Christened in 2004, Caribbean Princess follows Princess Cruises’ plan of “evolution” not “revolution” in ship design. She is very much a ship in the Grand-class mold, but one that introduced the successful Movies Under the Stars with a huge poolside screen. Caribbean Princess has been upgraded with signature elements such as the adults-only haven The Sanctuary and street performances in the Italian-inspired piazza-style atrium.
With dramatic atriums and Skywalker’s Nightclub (the spoiler hovering 150 feet above the stern), Caribbean Princess is a supersize version of the older Grand-class vessels with an extra deck of passenger accommodations. Not quite identical to Caribbean Princess, the younger ships in the class, Crown, Emerald, and Ruby Princess have introduced more dining options. Several signature public spaces have been redesigned or relocated on these ships as well—the atrium on Crown, Emerald, and Ruby Princess resembles an open piazza and sidewalk café; Sabatini’s Italian Trattoria is found on a top deck with views on three sides and alfresco dining; and Skywalker’s Disco is forward near the funnel (where it’s topped with a sports court). Inside spaces on all three vessels are quietly neutral, with touches of glamour in the sweeping staircases and marble-floor atriums. Surprising intimacy is achieved by the number of public rooms and restaurants that swallow up passengers.
Princess Cruises may be best known for introducing cruise travel to millions of viewers, when its flagship became the setting for The Love Boat television series in 1977. Since that heady time of small-screen stardom, the Princess fleet has grown both in the number and size of ships.
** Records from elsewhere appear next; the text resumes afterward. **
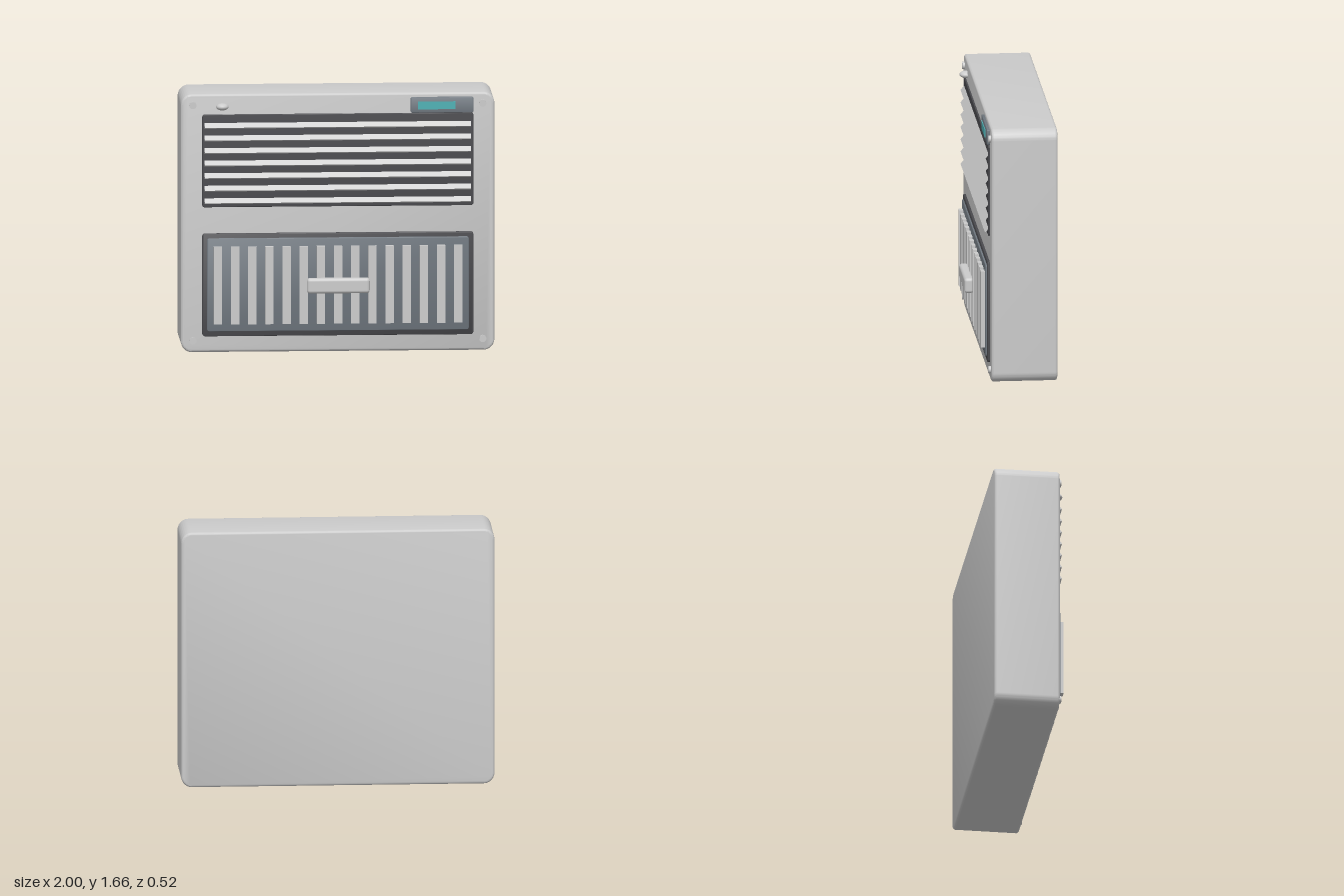
import * as THREE from 'three';
import { toCreasedNormals } from 'three/addons/utils/BufferGeometryUtils.js';
import { RoundedBoxGeometry } from 'three/addons/geometries/RoundedBoxGeometry.js';

const paint = (color) => new THREE.MeshStandardMaterial({ color });
const grey = paint(0xcccccc);
const dark = paint(0x4a4a4e);
const slate = paint(0x727a82);
const barGrey = paint(0xc4c4c2);
const teal = paint(0x4fb0b4);

// Plate with rounded corners and a bevelled rim, spanning x0..x1, y0..y1, z0..z1
function plate(name, [x0, x1], [y0, y1], [z0, z1], radius, bevel, material) {
  const w = (x1 - x0) / 2 - bevel, h = (y1 - y0) / 2 - bevel, r = radius - bevel;
  const shape = new THREE.Shape();
  shape.absarc(w - r, h - r, r, 0, Math.PI / 2);
  shape.absarc(r - w, h - r, r, Math.PI / 2, Math.PI);
  shape.absarc(r - w, r - h, r, Math.PI, Math.PI * 1.5);
  shape.absarc(w - r, r - h, r, Math.PI * 1.5, Math.PI * 2);
  const geometry = new THREE.ExtrudeGeometry(shape, {
    depth: z1 - z0 - 2 * bevel, bevelSize: bevel, bevelThickness: bevel,
    bevelSegments: 4, curveSegments: 8,
  });
  geometry.translate((x0 + x1) / 2, (y0 + y1) / 2, z0 + bevel);
  const mesh = new THREE.Mesh(toCreasedNormals(geometry, 0.7), material);
  mesh.name = name;
  return mesh;
}

export function createModel() {
  const model = new THREE.Group();
  const add = (name, geometry, material, x, y, z, parent = model) => {
    const mesh = new THREE.Mesh(geometry, material);
    mesh.name = name;
    mesh.position.set(x, y, z);
    parent.add(mesh);
    return mesh;
  };

  // Cabinet
  model.add(plate('cabinet', [-1, 1], [0, 1.665], [-0.262, 0.16], 0.07, 0.016, grey));

  // Upper vent with slats sloping down to the front
  const vent = new THREE.Group();
  vent.name = 'vent';
  vent.add(plate('ventBacking', [-0.865, 0.865], [0.937, 1.535], [0.15, 0.17], 0.016, 0.004, dark));
  const slatGeometry = new THREE.BoxGeometry(1.7, 0.01, 0.042);
  for (let i = 0; i < 7; i++) {
    add('slat', slatGeometry, grey, 0, 0.98 + i * 0.081, 0.176, vent).rotation.x = 0.9;
  }
  model.add(vent);

  // Lower door: frame, panel, upright bars and handle
  const door = new THREE.Group();
  door.name = 'door';
  door.add(plate('doorFrame', [-0.865, 0.865], [0.105, 0.768], [0.15, 0.175], 0.018, 0.004, dark));
  door.add(plate('doorPanel', [-0.835, 0.835], [0.138, 0.738], [0.16, 0.185], 0.014, 0.004, slate));
  const barGeometry = new THREE.BoxGeometry(0.053, 0.5, 0.03);
  for (let i = -7; i <= 7; i++) add('bar', barGeometry, barGrey, i * 0.1095, 0.436, 0.196, door);
  add('handle', new RoundedBoxGeometry(0.4, 0.098, 0.06, 4, 0.02), grey, 0, 0.436, 0.232, door);
  model.add(door);

  // Display and its screen
  model.add(plate('displayHousing', [0.465, 0.865], [1.537, 1.637], [0.15, 0.178], 0.01, 0.004, slate));
  add('displayScreen', new THREE.BoxGeometry(0.24, 0.05, 0.01), teal, 0.63, 1.585, 0.178);

  // Oval knob
  add('knob', new THREE.SphereGeometry(1, 24, 16), grey, -0.737, 1.585, 0.17).scale.set(0.04, 0.023, 0.04);

  // Corner screws
  const screwGeometry = new THREE.CylinderGeometry(0.023, 0.023, 0.024, 16).rotateX(Math.PI / 2);
  for (const x of [-0.925, 0.925]) {
    for (const y of [0.076, 1.595]) add('screw', screwGeometry, grey, x, y, 0.164);
  }

  return model;
}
Although most are large in scale, Princess vessels manage to create the illusion of intimacy through the use of color and decor in understated yet lovely public rooms graced by multimillion-dollar art collections.
Princess has also become more flexible; Personal Choice Cruising offers alternatives for open seating dining (when you wish and with whom you please) and entertainment options as diverse as those found in resorts ashore.
Lovely chapels or the wide-open decks are romantic settings for weddings at sea with the captain officiating.
- 15 passenger decks
- 2 specialty restaurants, 3 dining rooms, buffet, ice cream parlor, pizzeria
- Wi-Fi, safe, refrigerator, DVD (some)
- 4 pools (1 indoor), children’s pool
- fitness classes, gym, hot tubs, sauna, spa, steam room
- 9 bars, casino, 2 dance clubs, library, 2 showrooms, video game room
- children’s programs
- dry cleaning, laundry facilities, laundry service
- Internet terminal
- no kids under 6 months, no-smoking cabins